The Mid-America Regional Council, or MARC, releases a Skycast each day with a forecast of ozone air quality. The third orange ozone alert in 2016 for the Kansas City area was issued for Thursday. It recommended "limiting prolonged outdoor exertion" by children and adults, especially those with respiratory issues, such as asthma.
In recent years, ozone alerts haven't been issued until July, says Amanda Graor, MARC's air quality program manager.
"The last time we saw an ozone alert this early was 2012, which was another summer that was really hot and dry all summer long. And we ended up with 20-plus ozone alerts that summer," says Graor. "But since then, in 2013, '14, and '15, we’ve only had a handful. Last year, we only had one."
Whether this summer will result in a high number of ozone alert days depends on a few factors, including the weather.
"If we get stuck in this hot and dry pattern, then we could very well see something like we saw in 2012," she says. "Before that, 2007 was really the last year that we had similar hot and dry conditions that contributed to high ozone levels."
Since the Skycasts started up again in April, MARC has been making forecasts based on federal ozone standards updated in 2015. Because of those tightened standards, Graor says, some ozone alerts might be issued this year that wouldn't have been issued in previous years.
"Studies from the EPA, scientists and medical professionals have shown that a lower ozone level can actually cause health issues. That standard got lowered as well.
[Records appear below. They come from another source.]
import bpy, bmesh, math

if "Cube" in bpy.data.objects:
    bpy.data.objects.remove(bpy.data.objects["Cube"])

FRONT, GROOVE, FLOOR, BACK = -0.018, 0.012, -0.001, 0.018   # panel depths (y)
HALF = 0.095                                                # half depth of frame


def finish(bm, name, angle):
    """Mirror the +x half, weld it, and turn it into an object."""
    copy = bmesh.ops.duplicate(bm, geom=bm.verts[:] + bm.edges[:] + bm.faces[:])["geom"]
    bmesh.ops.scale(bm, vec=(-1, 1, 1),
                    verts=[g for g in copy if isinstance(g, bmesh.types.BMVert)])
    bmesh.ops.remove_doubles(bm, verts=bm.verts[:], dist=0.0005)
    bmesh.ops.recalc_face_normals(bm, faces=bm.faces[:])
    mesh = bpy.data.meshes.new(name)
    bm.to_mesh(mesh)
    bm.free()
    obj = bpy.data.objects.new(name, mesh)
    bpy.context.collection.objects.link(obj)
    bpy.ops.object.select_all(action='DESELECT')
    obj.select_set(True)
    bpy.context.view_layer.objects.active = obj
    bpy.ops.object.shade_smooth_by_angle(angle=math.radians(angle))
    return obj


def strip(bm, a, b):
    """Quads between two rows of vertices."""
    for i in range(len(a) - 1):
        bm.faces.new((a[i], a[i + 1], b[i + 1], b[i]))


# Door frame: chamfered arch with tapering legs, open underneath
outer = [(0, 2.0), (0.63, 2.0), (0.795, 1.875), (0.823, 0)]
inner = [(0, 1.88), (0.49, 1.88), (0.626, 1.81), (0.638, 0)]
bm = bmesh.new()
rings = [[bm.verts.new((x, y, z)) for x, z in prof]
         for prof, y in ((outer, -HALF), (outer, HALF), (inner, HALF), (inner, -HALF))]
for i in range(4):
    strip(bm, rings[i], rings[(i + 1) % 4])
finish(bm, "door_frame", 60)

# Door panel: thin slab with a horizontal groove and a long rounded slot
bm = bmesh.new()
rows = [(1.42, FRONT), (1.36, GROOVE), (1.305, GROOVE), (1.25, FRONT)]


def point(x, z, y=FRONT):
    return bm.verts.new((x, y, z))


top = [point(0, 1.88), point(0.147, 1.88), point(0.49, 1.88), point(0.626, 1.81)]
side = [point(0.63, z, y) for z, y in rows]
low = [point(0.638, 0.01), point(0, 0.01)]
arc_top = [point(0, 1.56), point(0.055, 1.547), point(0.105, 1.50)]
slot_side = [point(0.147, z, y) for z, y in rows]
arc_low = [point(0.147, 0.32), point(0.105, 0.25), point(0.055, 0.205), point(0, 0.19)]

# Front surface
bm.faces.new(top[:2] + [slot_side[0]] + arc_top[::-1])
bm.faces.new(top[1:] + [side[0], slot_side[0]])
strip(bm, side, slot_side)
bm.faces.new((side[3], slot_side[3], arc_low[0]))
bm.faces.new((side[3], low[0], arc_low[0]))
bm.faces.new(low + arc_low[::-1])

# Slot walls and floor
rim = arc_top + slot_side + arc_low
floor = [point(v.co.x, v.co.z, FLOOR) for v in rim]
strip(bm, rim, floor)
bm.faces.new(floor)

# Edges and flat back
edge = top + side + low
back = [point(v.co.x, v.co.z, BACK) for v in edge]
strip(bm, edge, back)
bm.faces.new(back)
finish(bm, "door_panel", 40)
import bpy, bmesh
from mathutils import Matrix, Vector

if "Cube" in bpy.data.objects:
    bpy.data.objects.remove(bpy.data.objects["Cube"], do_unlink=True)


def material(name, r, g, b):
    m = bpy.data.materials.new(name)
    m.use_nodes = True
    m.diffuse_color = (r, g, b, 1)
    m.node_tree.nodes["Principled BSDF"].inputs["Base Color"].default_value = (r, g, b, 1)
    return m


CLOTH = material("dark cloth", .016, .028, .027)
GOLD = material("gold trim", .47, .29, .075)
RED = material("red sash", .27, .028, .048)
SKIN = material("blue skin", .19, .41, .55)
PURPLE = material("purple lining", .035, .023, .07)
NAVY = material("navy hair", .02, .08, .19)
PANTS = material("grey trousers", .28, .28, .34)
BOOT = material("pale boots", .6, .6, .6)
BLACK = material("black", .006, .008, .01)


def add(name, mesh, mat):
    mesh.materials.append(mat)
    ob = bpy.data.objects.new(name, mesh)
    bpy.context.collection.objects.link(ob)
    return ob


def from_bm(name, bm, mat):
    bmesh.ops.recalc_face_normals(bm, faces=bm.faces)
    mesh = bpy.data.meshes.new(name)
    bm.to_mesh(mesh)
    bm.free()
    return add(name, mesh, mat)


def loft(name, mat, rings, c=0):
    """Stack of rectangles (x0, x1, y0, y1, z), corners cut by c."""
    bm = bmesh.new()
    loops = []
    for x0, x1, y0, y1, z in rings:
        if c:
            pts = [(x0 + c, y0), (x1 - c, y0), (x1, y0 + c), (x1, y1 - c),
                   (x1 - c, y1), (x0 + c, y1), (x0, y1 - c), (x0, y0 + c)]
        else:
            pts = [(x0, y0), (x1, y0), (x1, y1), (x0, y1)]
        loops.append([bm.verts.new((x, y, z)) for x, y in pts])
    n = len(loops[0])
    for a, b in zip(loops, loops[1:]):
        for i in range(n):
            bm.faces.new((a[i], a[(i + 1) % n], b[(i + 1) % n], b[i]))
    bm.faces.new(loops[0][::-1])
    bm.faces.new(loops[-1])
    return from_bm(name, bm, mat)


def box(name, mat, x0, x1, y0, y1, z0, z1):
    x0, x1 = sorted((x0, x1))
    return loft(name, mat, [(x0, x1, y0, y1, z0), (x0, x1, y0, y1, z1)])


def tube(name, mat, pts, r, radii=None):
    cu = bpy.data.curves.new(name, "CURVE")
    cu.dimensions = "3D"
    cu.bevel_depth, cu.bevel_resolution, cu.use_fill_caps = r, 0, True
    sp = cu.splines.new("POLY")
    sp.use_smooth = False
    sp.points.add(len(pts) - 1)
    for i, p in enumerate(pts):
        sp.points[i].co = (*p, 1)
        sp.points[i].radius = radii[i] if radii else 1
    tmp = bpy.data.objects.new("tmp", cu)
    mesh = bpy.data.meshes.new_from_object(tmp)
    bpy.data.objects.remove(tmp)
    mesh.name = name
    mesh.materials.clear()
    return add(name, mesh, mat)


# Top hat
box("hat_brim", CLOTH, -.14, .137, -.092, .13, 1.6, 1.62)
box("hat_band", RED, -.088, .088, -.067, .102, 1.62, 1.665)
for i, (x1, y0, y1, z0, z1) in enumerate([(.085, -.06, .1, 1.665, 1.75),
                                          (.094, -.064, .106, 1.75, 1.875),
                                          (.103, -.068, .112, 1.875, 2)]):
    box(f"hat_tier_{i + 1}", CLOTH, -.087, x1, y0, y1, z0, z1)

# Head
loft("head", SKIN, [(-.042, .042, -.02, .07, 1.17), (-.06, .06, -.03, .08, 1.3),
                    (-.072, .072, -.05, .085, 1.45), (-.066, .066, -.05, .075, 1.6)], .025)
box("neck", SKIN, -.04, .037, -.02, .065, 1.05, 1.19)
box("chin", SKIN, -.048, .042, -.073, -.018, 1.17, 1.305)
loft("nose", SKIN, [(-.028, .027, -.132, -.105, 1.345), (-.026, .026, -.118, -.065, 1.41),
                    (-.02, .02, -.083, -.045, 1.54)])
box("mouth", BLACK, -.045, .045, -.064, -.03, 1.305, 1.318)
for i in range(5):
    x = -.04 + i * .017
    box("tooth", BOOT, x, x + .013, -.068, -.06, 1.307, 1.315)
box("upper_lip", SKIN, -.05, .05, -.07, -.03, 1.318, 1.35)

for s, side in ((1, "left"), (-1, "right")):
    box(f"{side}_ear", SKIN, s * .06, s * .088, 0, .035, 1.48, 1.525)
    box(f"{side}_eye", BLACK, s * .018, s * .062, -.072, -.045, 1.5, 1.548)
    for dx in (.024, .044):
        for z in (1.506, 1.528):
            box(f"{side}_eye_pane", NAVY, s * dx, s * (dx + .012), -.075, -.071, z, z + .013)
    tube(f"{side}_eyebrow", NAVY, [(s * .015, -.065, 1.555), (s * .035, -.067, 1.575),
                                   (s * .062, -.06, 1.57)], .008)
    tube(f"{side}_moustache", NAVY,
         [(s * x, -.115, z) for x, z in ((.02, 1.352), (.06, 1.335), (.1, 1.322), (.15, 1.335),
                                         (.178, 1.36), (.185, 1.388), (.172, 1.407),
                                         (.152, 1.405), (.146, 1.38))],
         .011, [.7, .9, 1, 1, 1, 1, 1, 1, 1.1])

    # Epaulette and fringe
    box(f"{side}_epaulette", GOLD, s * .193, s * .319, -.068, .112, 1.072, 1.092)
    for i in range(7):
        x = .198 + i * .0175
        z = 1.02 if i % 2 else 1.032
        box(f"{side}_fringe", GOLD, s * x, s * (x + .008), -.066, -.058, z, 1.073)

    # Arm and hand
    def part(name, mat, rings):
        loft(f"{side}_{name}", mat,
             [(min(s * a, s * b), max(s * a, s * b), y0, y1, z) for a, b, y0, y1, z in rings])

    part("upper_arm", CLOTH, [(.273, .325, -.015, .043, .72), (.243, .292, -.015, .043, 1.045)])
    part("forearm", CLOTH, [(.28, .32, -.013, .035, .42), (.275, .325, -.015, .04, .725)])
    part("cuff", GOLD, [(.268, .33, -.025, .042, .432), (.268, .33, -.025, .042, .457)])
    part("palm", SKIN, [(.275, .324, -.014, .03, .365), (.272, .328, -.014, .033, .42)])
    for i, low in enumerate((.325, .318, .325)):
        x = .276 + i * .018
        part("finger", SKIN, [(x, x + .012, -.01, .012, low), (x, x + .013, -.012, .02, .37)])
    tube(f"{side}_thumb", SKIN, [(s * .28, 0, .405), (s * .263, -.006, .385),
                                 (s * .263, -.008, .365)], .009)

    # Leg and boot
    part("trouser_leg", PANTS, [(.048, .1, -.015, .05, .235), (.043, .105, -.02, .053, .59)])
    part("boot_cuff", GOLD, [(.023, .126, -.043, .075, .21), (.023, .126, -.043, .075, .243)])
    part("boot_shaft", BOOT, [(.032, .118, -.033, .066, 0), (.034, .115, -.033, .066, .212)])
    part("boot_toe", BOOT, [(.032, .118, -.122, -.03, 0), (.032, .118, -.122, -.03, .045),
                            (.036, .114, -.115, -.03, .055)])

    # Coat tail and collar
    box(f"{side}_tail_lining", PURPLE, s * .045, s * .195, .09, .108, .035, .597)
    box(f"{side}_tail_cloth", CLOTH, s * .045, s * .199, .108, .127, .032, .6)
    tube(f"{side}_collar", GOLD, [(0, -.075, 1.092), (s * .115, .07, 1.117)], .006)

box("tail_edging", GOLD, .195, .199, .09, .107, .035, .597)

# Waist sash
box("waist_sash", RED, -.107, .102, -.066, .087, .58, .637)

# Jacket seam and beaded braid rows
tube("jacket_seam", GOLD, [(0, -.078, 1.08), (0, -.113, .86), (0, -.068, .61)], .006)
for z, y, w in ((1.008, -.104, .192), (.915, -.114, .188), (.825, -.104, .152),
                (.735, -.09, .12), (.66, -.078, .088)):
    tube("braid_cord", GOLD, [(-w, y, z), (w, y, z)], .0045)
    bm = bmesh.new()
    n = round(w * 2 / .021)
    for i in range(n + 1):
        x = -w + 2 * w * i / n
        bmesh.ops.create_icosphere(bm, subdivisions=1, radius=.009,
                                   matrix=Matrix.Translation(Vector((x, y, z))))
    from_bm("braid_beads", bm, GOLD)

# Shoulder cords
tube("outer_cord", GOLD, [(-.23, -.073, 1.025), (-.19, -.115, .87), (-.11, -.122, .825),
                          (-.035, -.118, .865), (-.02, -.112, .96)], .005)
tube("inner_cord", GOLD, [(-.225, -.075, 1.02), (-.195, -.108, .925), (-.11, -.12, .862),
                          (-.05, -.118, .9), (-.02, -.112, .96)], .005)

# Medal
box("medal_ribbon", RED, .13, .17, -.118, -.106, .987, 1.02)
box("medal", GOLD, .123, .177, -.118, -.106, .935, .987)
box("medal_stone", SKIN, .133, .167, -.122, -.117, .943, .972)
So we are forecasting to that lower standard this year for the first time," she says.
Despite some ozone level spikes some years, such as 2012 and 2007, Graor says she thinks the Kansas City metro area is heading in the right direction.
"The air is cleaner now than it was 15 years ago," she says. "Generally Kansas City has good air quality for a major metropolitan area."
Laura Spencer is a reporter at KCUR 89.3. You can find her on Twitter, @lauraspencer.